2. Duration. It is rare for a cold to last more than a week unless it has morphed into some kind of an infection such as a sinus infection. Allergies may last for weeks or even months on end.

Cause and Treatment

Colds are a type of virus. There are nearly 100 different viruses that lead to cold symptoms. There is no treatment, but you can take measures to make yourself feel more comfortable while the cold runs its course. You may try decongestants or multi-symptom cold medications. You may also run a humidifier, use saline nasal sprays, and stay hydrated and rested.

Allergies are a result of your immune system reacting to allergens in your environment including pet dander, mold, dust, and pollens. Since these allergens are not inherently dangerous or harmful, your body should just ignore them. But when you have allergies, the immune system perceives these elements as threats and releases chemicals in the body to “fight them off.” These chemicals are responsible for a whole host of miserable allergy symptoms—hay fever, asthma, coughing, eczema, itchy eyes, etc.

Unlike colds, there is a treatment for allergies. Talk to your physician to see if they offer an allergy test program. An allergy test can help reveal what you are allergic to. Medications may help if your allergies are short-term and mild. For more consequential allergies, your doctor may prescribe sublingual immunotherapy (allergy drops) or subcutaneous immunotherapy (allergy drops). Both can help teach your body to react normally to allergens in the environment so the allergy cycle stops. Talk to you doctor for more specific questions about the cost of allergy drops vs. allergy shots. If you have a child, allergy drops are often a safer choice for kids allergy treatment.

About The Author

Stuart H. Agren, M.D.
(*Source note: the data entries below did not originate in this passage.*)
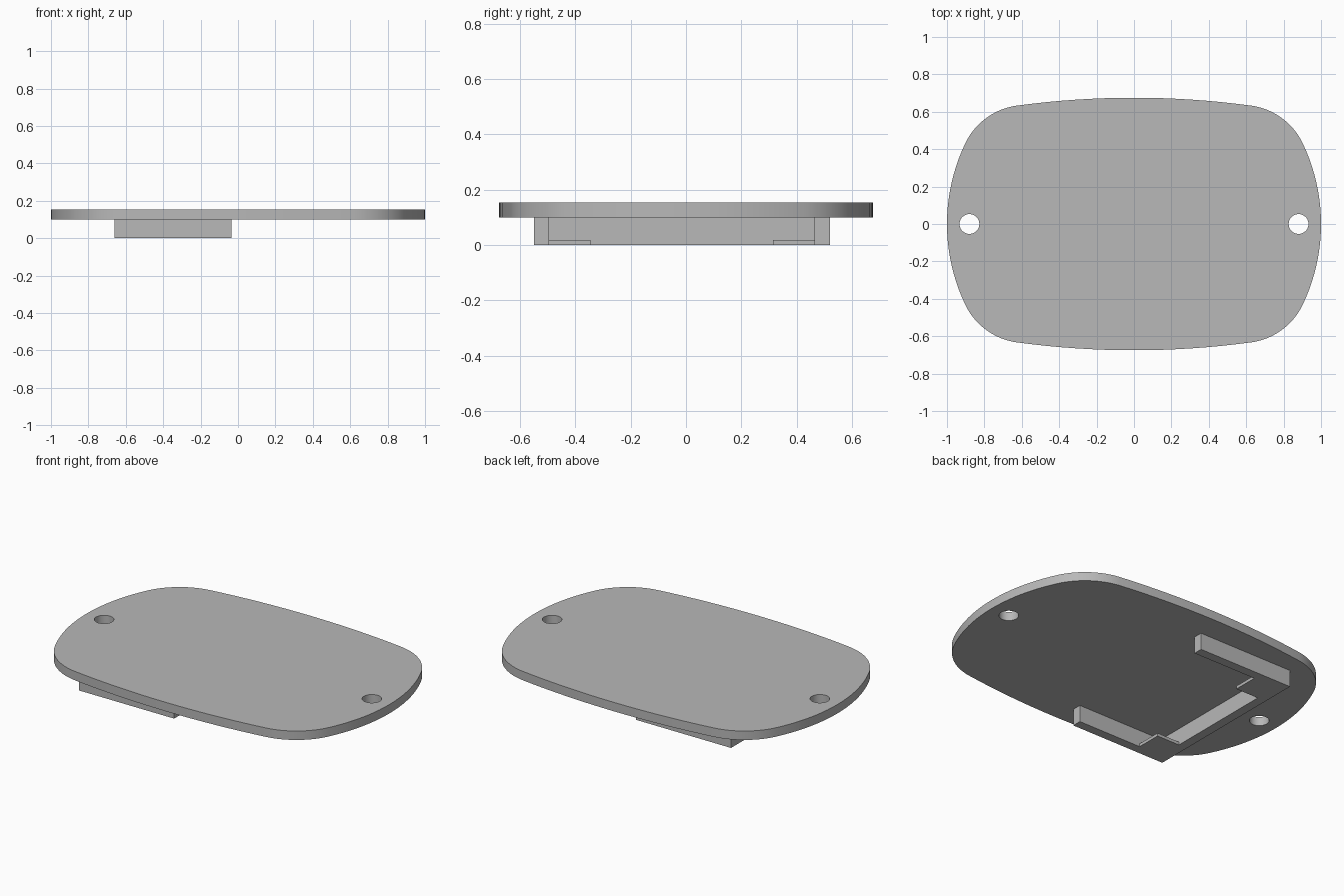
import bpy
import bmesh
from math import atan2, cos, sin, pi, radians
from mathutils import Vector

default = bpy.data.objects.get("Cube")
if default:
    bpy.data.objects.remove(default, do_unlink=True)

GREY = (0.48, 0.48, 0.48, 1)
grey = bpy.data.materials.new("plain grey")
grey.use_nodes = True
grey.diffuse_color = GREY
grey.node_tree.nodes["Principled BSDF"].inputs["Base Color"].default_value = GREY


def prism(name, outline, bottom, top):
    """Extrude a flat xy outline from bottom to top."""
    bm = bmesh.new()
    face = bm.faces.new([bm.verts.new((x, y, bottom)) for x, y in outline])
    result = bmesh.ops.extrude_face_region(bm, geom=[face])
    moved = [v for v in result["geom"] if isinstance(v, bmesh.types.BMVert)]
    bmesh.ops.translate(bm, verts=moved, vec=(0, 0, top - bottom))
    bmesh.ops.recalc_face_normals(bm, faces=bm.faces)
    mesh = bpy.data.meshes.new(name)
    bm.to_mesh(mesh)
    bm.free()
    mesh.materials.append(grey)
    obj = bpy.data.objects.new(name, mesh)
    bpy.context.collection.objects.link(obj)
    return obj


def arc(centre, radius, start, end, steps):
    return [(centre[0] + radius * cos(start + (end - start) * i / steps),
             centre[1] + radius * sin(start + (end - start) * i / steps))
            for i in range(steps + 1)]


def rectangle(x0, x1, y0, y1):
    return [(x0, y0), (x1, y0), (x1, y1), (x0, y1)]


# Cover plate: bowed sides and ends joined by tangent corner arcs
END_R, CORNER_R, DROP, HALF_Y = 1.0, 0.36, 4.0, 0.675
SIDE_R = HALF_Y + DROP
inner_end, inner_side = END_R - CORNER_R, SIDE_R - CORNER_R
cy = (inner_side ** 2 - inner_end ** 2 - DROP ** 2) / (2 * DROP)
cx = (inner_end ** 2 - cy ** 2) ** 0.5
a_end, a_side = atan2(cy, cx), atan2(cy + DROP, cx)

quarter = arc((0, 0), END_R, 0, a_end, 10)
quarter += arc((cx, cy), CORNER_R, a_end, a_side, 16)[1:]
quarter += arc((0, -DROP), SIDE_R, a_side, pi / 2, 8)[1:]
half = quarter + [(-x, y) for x, y in reversed(quarter[:-1])]
outline = half + [(x, -y) for x, y in reversed(half[1:-1])]
plate = prism("cover_plate", outline, 0.1, 0.153)

# Screw holes through both ends of the plate
bpy.context.view_layer.objects.active = plate
for side in (-1, 1):
    cutter = prism("hole_cutter", arc((side * 0.88, 0), 0.053, 0, 2 * pi, 40)[:-1], 0, 0.3)
    cut = plate.modifiers.new("screw hole", 'BOOLEAN')
    cut.operation, cut.solver, cut.object = 'DIFFERENCE', 'EXACT', cutter
    bpy.ops.object.modifier_apply(modifier=cut.name)
    bpy.data.objects.remove(cutter, do_unlink=True)

bpy.ops.object.select_all(action='DESELECT')
plate.select_set(True)
bpy.ops.object.shade_smooth_by_angle(angle=radians(30))

# U-shaped locating rib on the underside, open towards +x
BACK, TIP, Y0, Y1, WALL = -0.66, -0.035, -0.55, 0.52, 0.055
inner = BACK + WALL
prism("locating_rib", [(BACK, Y0), (TIP, Y0), (TIP, Y0 + WALL), (inner, Y0 + WALL),
                       (inner, Y1 - WALL), (TIP, Y1 - WALL), (TIP, Y1), (BACK, Y1)], 0, 0.1)

# Thin retaining tabs in the two inner corners of the rib
TAB = 0.15
for name, y in (("front_corner_tab", Y0 + WALL), ("back_corner_tab", Y1 - WALL - TAB)):
    prism(name, rectangle(inner, inner + TAB, y, y + TAB), 0, 0.018)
Stuart H. Agren, M.D. completed his undergraduate studies at the University of Utah and went on to earn his Doctor of Medicine from Tulane University School of Medicine in 1974. He completed additional training at L.D.S. Hospital in Salt Lake City, Utah and then established his private medical practice starting in 1975. Dr. Agren completed a mini-residency in Industrial Medicine at the Robert Johnson School of Medicine at Rutgers University and also completed training to become a certified Medical Review Officer.

Dr. Agren was the Medical Director at TRW and McDonnell Douglas in Mesa, Arizona and at Stauffer Chemical and Kennecott Copper in Salt Lake City, Utah. He also served as an adjunct faculty member at Arizona State University.

In his private medical practice, Dr. Agren specialized in family practice and allergy. In his work as a private practice allergist, he was one of the first doctors in the country to prescribe sublingual immunotherapy to his patients as an alternative to subcutaneous immunotherapy (allergy shots). He has also been a trailblazer in the field of food allergy treatment and research, developing a program to treat multiple food allergies simultaneously using sublingual immunotherapy. Dr. Agren has been featured on local CBS, NBC, and ABC news affiliates and won the peer-nominated “Top Doc” award from Phoenix Magazine.

After 20 years in private practice, Dr. Agren became the Founder and President of AllergyEasy, which helps primary care physicians around the country offer allergy testing and sublingual immunotherapy treatment to their patients. Over 200 physicians in over 32 states use the AllergyEasy program to help their patients overcome environmental and food allergies and asthma.